Font Size

- Aa +

Mon 12 Oct 2009 04:00 AM

Font Size

- Aa +

How much is too much?

Logistics managers in the Middle East are notoriously busy people. With workloads constantly increasing, the daily routine has undoubtedly become a challenge. However, in the name of personal development, let's hope the supply chain community will find time to attend a wealth of forthcoming seminars, conferences and exhibitions for the industry.

Logistics managers in the Middle East are notoriously busy people. With workloads constantly increasing, the daily routine has undoubtedly become a challenge. However, in the name of personal development, let's hope the supply chain community will find time to attend a wealth of forthcoming seminars, conferences and exhibitions for the industry.

Following a summer lull, the choices will considerably increase in the next couple of months, as a staggering number of logistics events are taking place across the region.

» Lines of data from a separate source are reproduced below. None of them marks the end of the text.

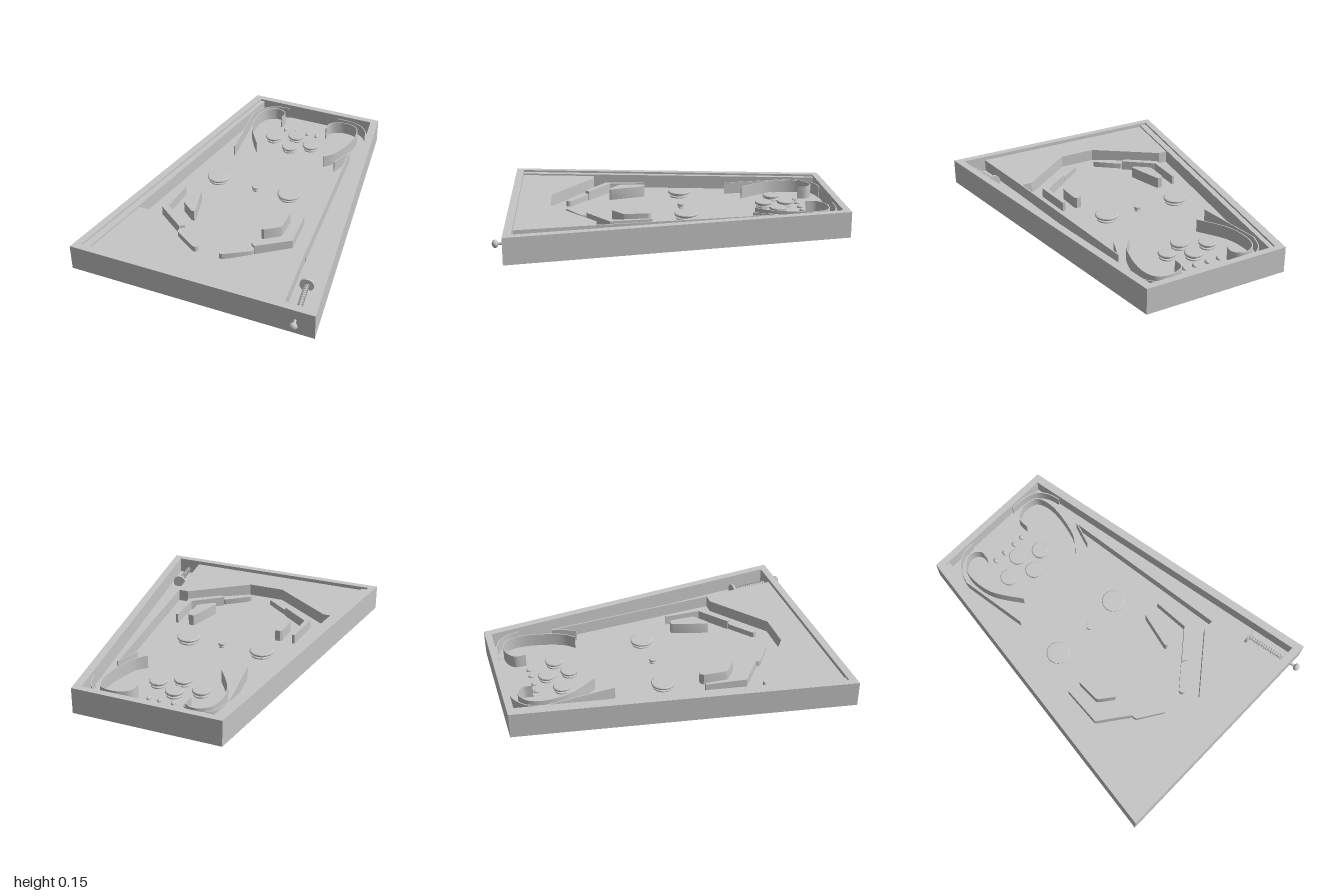
import * as THREE from 'three';
import { toCreasedNormals } from 'three/addons/utils/BufferGeometryUtils.js';

const FLOOR = 0.058, MID = -0.042; // playfield height and its centre line

export function createModel() {
  const root = new THREE.Group();
  root.name = 'pinballTable';
  const grey = new THREE.MeshStandardMaterial({ color: 0xc6c6c6 });
  grey.name = 'plainGrey';

  const add = (name, geometry, parent = root) => {
    const mesh = new THREE.Mesh(geometry, grey);
    mesh.name = name;
    parent.add(mesh);
    return mesh;
  };
  const toPlan = pts => pts.map(([x, z]) => new THREE.Vector2(x, -z));
  const mirror = pts => pts.map(([x, z]) => [2 * MID - x, z]);

  // Upright solid from a plan shape between two heights
  const extrude = (shape, y0, y1) => {
    const g = new THREE.ExtrudeGeometry(shape, { depth: y1 - y0, bevelEnabled: false, curveSegments: 16 });
    g.rotateX(-Math.PI / 2).translate(0, y0, 0);
    return toCreasedNormals(g, 0.6);
  };
  const slab = (name, pts, y0, y1) => add(name, extrude(new THREE.Shape(toPlan(pts)), y0, y1));

  // Thin wall following a smooth or straight path
  const wall = (name, pts, y1, width = 0.006) => {
    const curve = new THREE.SplineCurve(toPlan(pts));
    const n = pts.length > 2 ? 40 : 1;
    const near = [], far = [];
    for (let i = 0; i <= n; i++) {
      const p = curve.getPoint(i / n), t = curve.getTangent(i / n);
      const off = new THREE.Vector2(-t.y, t.x).multiplyScalar(width / 2);
      near.push(p.clone().add(off));
      far.unshift(p.clone().sub(off));
    }
    return add(name, extrude(new THREE.Shape([...near, ...far]), FLOOR, y1));
  };

  // Tapered cabinet: floor and surrounding frame (the hole runs counter to the outline)
  const outline = [[-0.432, -1], [0.432, -1], [0.718, 0.938], [-0.718, 0.938]];
  slab('playfield', outline, 0, FLOOR);
  const frame = new THREE.Shape(toPlan(outline));
  frame.holes.push(new THREE.Path(toPlan([[-0.67, 0.893], [0.665, 0.893], [0.39, -0.96], [-0.39, -0.96]])));
  add('cabinetFrame', extrude(frame, FLOOR, 0.152));
  slab('leftLedge', [[-0.39, -0.96], [-0.362, -0.96], [-0.627, 0.893], [-0.67, 0.893]], FLOOR, 0.14);

  // Apron at the player's end
  slab('apron', [[-0.565, 0.44], [-0.51, 0.44], [-0.15, 0.7], [0.07, 0.7], [0.405, 0.44],
    [0.475, 0.44], [0.527, 0.893], [-0.627, 0.893]], FLOOR, 0.13);

  // Launch lane divider and its short branch
  wall('laneDivider', [[0.37, -0.595], [0.473, 0.45]], 0.13, 0.008);
  wall('laneBranch', [[0.37, -0.595], [0.32, -0.455]], 0.13);

  // Curved guides at the far end
  wall('leftHook', [[-0.18, -0.82], [-0.175, -0.87], [-0.21, -0.905], [-0.26, -0.905], [-0.315, -0.86],
    [-0.335, -0.765], [-0.31, -0.63], [-0.21, -0.47]], 0.135);
  wall('rightHook', [[0.14, -0.8], [0.14, -0.86], [0.175, -0.895], [0.24, -0.912], [0.315, -0.89],
    [0.345, -0.805], [0.335, -0.685], [0.295, -0.55], [0.24, -0.48]], 0.135);
  wall('leftCornerGuide', [[-0.177, -0.955], [-0.26, -0.945], [-0.335, -0.89], [-0.375, -0.79]], 0.13);
  wall('leftLaneGuide', [[-0.376, -0.8], [-0.325, -0.38]], 0.13);
  wall('rightCornerGuide', [[0.165, -0.955], [0.27, -0.95], [0.345, -0.92], [0.39, -0.86], [0.408, -0.79]], 0.13);

  // Slingshots, inlane guides and flippers, mirrored about the centre line
  const sling = [[-0.338, 0.125], [-0.312, 0.125], [-0.303, 0.14], [-0.25, 0.335], [-0.254, 0.347],
    [-0.27, 0.348], [-0.347, 0.288], [-0.354, 0.275], [-0.35, 0.14]];
  const inlane = [[-0.43, 0.125], [-0.415, 0.125], [-0.42, 0.34], [-0.25, 0.475], [-0.275, 0.495], [-0.452, 0.365]];
  const ends = [[-0.25, 0.505], [-0.125, 0.595]];
  for (const [side, place] of [['left', p => p], ['right', mirror]]) {
    slab(side + 'Slingshot', place(sling), FLOOR, 0.125);
    slab(side + 'InlaneGuide', place(inlane), FLOOR, 0.115);
    const [pivot, tip] = toPlan(place(ends));
    const a = tip.clone().sub(pivot).angle(), q = Math.PI / 2;
    const flipper = new THREE.Shape();
    flipper.absarc(pivot.x, pivot.y, 0.026, a + q, a + 3 * q, false);
    flipper.absarc(tip.x, tip.y, 0.018, a - q, a + q, false);
    add(side + 'Flipper', extrude(flipper, FLOOR + 0.006, 0.098));
  }

  // Bumpers: base ring, waist and rounded cap
  const bumperProfile = r => toCreasedNormals(new THREE.LatheGeometry([
    [0.85, 0], [0.85, 0.007], [0.68, 0.01], [0.68, 0.019], [0.96, 0.021], [1, 0.025], [1, 0.031], [0.93, 0.035], [0, 0.036],
  ].map(([x, y]) => new THREE.Vector2(x * r, y)), 40), 0.6);
  const bumpers = [[-0.3, -0.09, 0.068], [0.165, -0.085, 0.068], [-0.033, -0.712, 0.051],
    [-0.165, -0.65, 0.051], [0.094, -0.643, 0.051], [-0.025, -0.577, 0.051], [-0.048, -0.077, 0.022]];
  for (const [x, z, r] of bumpers) {
    const small = r < 0.03;
    const bumper = add(small ? 'centrePost' : 'bumper', bumperProfile(r));
    bumper.position.set(x, FLOOR, z);
    if (small) bumper.scale.y = 0.8;
  }

  // Row of small rollover pins
  for (const x of [-0.14, -0.066, 0.015, 0.079]) {
    const pin = add('rolloverPin', new THREE.SphereGeometry(0.012, 16, 10));
    pin.scale.z = 1.5;
    pin.position.set(x, FLOOR + 0.004, -0.795);
  }

  // Plunger: built along +z, then turned to follow the lane
  const plunger = new THREE.Group();
  plunger.name = 'plunger';
  plunger.position.set(0.565, 0.087, 0.655);
  plunger.rotation.y = Math.atan2(0.05, 0.325);
  root.add(plunger);
  const rod = (name, r, z0, z1) => add(name,
    new THREE.CylinderGeometry(r, r, z1 - z0, 20).rotateX(Math.PI / 2).translate(0, 0, (z0 + z1) / 2), plunger);
  rod('plungerRod', 0.008, 0, 0.32);
  rod('plungerPlate', 0.04, -0.007, 0.007);
  const coil = [];
  for (let i = 0; i <= 14 * 12; i++) {
    const t = i * Math.PI / 6;
    coil.push(new THREE.Vector3(0.013 * Math.cos(t), 0.013 * Math.sin(t), 0.008 + 0.225 * i / 168));
  }
  add('plungerSpring', new THREE.TubeGeometry(new THREE.CatmullRomCurve3(coil), 240, 0.003, 6), plunger);
  const knob = add('plungerKnob', new THREE.SphereGeometry(0.022, 24, 16), plunger);
  knob.scale.z = 0.8;
  knob.position.z = 0.331;

  return root;
}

The list of conferences and seminars almost seems never ending; SITL Dubai 2009 has arguably emerged as the most-awaiting (readers can find a detailed preview in this issue of the magazine), although smaller-scale forums by the Dubai-based trade associations SCLG and CILT, as well as the International Supply Chain Education Alliance (ISCEA), will probably find a loyal audience too.

Even further afield, Oman will host the Joint Military Logistics seminar at the beginning of the month, followed by its much-awaited Transoman exhibition, while Bahrain is welcoming guests for the Gulf Petrochemical & Chemical Association (GPCA) Supply Chain Forum.

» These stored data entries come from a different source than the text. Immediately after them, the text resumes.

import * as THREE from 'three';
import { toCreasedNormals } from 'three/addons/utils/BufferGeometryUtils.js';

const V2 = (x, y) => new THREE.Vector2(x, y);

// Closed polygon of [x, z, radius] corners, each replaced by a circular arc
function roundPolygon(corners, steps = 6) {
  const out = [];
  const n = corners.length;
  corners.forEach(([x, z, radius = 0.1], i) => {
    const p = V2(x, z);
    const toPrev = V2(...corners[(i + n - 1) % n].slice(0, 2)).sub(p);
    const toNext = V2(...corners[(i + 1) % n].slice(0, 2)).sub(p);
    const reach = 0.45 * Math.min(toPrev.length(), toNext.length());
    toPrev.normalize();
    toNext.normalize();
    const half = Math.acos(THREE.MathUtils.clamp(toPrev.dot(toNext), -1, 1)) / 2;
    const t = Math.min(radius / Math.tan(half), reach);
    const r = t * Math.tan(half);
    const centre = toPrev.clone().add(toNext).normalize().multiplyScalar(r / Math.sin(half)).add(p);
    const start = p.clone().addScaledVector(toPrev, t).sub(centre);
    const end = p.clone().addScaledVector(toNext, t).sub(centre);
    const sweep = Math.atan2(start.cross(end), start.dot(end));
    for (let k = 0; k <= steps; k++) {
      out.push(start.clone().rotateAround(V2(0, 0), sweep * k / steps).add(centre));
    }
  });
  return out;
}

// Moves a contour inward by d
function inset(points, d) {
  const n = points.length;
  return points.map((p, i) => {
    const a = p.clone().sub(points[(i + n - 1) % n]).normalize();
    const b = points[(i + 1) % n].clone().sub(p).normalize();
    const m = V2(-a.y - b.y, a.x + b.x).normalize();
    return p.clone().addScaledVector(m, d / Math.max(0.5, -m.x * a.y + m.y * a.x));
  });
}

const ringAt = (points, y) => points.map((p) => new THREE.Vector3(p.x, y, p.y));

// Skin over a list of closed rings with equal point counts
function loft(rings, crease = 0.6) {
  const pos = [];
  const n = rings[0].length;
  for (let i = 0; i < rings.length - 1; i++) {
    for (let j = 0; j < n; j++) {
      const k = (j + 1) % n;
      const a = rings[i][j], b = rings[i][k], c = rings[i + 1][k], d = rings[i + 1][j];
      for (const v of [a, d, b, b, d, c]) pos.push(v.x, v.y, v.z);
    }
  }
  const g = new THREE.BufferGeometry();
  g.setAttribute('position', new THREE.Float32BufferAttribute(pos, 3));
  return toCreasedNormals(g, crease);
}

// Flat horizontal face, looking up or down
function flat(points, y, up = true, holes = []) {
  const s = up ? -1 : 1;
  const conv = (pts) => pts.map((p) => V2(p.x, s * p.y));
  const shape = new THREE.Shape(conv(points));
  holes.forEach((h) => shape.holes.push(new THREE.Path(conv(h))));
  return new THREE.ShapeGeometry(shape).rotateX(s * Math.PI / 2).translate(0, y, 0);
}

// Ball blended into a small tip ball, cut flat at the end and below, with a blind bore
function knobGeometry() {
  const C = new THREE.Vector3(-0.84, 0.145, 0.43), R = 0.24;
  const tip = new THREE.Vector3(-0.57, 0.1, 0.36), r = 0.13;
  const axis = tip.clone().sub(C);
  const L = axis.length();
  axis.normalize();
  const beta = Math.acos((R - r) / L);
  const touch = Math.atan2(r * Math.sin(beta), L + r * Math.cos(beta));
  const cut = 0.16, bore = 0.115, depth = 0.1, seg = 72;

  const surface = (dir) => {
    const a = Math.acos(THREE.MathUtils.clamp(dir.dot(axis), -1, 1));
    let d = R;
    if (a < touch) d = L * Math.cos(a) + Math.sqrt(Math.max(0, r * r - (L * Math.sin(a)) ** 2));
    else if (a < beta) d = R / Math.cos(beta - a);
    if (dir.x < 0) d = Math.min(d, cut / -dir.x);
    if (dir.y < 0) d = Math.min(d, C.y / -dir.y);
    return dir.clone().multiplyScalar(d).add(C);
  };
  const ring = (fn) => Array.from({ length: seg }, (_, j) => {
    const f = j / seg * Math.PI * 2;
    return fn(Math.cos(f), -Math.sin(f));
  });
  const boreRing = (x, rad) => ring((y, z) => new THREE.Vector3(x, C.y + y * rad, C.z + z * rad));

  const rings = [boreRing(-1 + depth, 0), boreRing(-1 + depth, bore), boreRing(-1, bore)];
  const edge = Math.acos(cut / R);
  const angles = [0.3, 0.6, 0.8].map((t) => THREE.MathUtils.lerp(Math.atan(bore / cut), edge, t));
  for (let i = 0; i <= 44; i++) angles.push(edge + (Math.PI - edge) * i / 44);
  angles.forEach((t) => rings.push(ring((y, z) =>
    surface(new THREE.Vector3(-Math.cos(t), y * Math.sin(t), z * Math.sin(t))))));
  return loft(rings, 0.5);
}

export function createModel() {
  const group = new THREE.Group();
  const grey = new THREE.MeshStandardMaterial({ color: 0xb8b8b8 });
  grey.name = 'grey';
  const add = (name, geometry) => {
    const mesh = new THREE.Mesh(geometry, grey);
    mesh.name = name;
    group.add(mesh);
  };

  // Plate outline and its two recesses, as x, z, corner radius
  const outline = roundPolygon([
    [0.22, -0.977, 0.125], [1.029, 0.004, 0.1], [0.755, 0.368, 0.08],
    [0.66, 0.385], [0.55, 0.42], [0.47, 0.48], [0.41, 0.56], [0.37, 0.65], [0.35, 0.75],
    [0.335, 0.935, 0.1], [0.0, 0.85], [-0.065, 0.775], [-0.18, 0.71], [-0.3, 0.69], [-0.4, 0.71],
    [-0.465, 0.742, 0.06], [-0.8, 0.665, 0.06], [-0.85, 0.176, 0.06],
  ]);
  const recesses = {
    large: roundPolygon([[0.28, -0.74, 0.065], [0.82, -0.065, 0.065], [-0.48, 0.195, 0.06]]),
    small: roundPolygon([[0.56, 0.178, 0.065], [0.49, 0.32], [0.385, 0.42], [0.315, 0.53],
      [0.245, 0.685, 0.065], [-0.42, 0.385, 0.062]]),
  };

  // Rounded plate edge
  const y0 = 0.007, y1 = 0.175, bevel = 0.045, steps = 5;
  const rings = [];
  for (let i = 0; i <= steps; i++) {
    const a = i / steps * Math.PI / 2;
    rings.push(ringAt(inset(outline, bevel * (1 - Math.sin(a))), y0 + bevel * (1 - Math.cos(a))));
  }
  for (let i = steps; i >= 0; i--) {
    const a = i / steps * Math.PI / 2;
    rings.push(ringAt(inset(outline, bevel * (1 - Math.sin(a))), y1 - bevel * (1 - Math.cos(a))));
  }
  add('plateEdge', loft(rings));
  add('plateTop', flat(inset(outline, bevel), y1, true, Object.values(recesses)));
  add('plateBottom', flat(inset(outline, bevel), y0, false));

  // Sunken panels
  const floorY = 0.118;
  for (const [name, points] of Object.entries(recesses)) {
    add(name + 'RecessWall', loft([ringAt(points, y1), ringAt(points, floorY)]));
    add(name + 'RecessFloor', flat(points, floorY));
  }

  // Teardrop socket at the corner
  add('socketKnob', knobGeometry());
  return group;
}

On a positive note, the situation is a great reflection on the region's logistics success, which is something we should celebrate. The focus of industry events is also shifting. Instead of generic themes, organisers are becoming more specific. While SITL Dubai is targeting high-level executives from both regional and international logistics companies, for instance, the Joint Military Logistics and GPCA forums are aimed at the defence and chemical sectors respectively.

Of course, certain sections of the logistics community have expressed concerns about a potential overload of events, which is completely understandable. To avoid such a situation, it is probably wise to spread the events more evenly throughout the year. Understandably, arranging the dates for conferences is somewhat difficult in the Middle East.

The challenge is avoiding national or religious holidays, such as Ramadan, and attempting to second-guess rival events to avoid a potential clash. The current situation is now unavoidable, but hopefully organisers can prevent a similar clash in the future. In the meantime, if you are attending any of these events, why not take the opportunity to meet the Logistics Middle East team and pass your opinions on the magazine!

If you have any comments to make on this month's issue, please email Robeel Haq, senior group editor (robeel.haq@itp.com)

For all the latest transport news from the UAE and Gulf countries, follow us on Twitter and Linkedin, like us on Facebook and subscribe to our YouTube page, which is updated daily.